EU foreign policy chief urges bloc to provide financial aid to Afghanistan's neighbours

Josep Borrell says EU's cooperation would help the countries in dealing with the first wave of refugees

AFP
August 30, 2021
European Union  Foreign Policy Chief Josep Borrell. Photo: File.
European Union Foreign Policy Chief Josep Borrell. Photo: File. 

ROME: The European Union  Foreign Policy Chief Josep Borrell Monday urged the bloc to provide financial support to countries neighbouring Afghanistan, saying cooperation will help them manage refugees fleeing the Taliban.

 Borrell expressed these views in an interview published by Italy's Corriere Della Sera newspaper on Monday.

The return of the group to power in Kabul on August 15 has plunged the future of many Afghans into uncertainty and sparked concern that millions may seek refuge in neighbouring countries and Europe.

"We will have to increase cooperation with the neighbouring countries to resolve issues related to Afghanistan. We must help them with the first refugee wave," Borrell told the newspaper.

"Afghans fleeing the country are not going to reach Rome in the first place, but maybe in the Uzbek capital, Tashkent. We need to help those countries that will be on the front line."

Asked if they would receive European financial assistance to hosting Afghan refugees, he said: "The absorption capacity of Europe has its limits and nothing can be done without strong cooperation."

"Neighbouring countries will be affected more and earlier than Europe. So yes, that also means giving those countries financial support as we have done with Turkey."

In 2016, Turkey inked a deal with the EU to stem the flow of migrants to Europe in return for some incentives including financial assistance.

Turkey currently hosts some 3.7 million refugees from the conflict in Syria.

Borrell said the crisis in Afghanistan, sparked by the withdrawal of US troops, had highlighted the need for the EU to have its own military capacity.

"The EU must be able to intervene to protect our interests when the Americans don´t want to be involved," Borrell said.
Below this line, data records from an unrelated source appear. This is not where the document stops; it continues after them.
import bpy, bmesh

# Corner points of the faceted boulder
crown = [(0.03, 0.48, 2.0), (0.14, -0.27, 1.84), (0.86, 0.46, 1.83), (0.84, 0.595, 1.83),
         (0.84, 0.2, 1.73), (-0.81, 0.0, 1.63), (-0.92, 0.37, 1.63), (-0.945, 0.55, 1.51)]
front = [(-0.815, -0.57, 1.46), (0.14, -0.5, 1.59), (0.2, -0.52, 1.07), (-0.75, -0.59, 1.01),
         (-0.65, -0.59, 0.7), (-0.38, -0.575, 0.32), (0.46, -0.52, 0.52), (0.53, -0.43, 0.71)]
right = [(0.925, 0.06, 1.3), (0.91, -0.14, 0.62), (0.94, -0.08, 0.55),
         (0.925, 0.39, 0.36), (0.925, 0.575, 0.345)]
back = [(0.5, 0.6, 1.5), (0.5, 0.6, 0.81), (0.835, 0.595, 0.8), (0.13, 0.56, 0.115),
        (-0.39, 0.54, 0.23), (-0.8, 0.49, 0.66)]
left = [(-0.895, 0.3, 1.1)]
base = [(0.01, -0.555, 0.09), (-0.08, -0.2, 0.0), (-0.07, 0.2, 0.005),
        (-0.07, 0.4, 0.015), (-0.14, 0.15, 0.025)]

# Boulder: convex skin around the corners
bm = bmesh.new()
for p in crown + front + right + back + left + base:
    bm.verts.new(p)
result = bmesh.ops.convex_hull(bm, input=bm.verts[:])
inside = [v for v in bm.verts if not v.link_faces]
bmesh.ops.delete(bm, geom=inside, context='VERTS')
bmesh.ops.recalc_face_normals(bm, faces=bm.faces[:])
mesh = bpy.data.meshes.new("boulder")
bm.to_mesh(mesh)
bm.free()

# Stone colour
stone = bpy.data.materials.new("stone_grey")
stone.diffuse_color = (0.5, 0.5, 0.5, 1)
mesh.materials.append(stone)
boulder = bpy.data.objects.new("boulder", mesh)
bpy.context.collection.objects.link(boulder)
"Our first entry force should be made of 5,000 soldiers that we are able to mobilise at short notice. We have EU Battlegroups but these have never been mobilised. We need to be able to act quickly."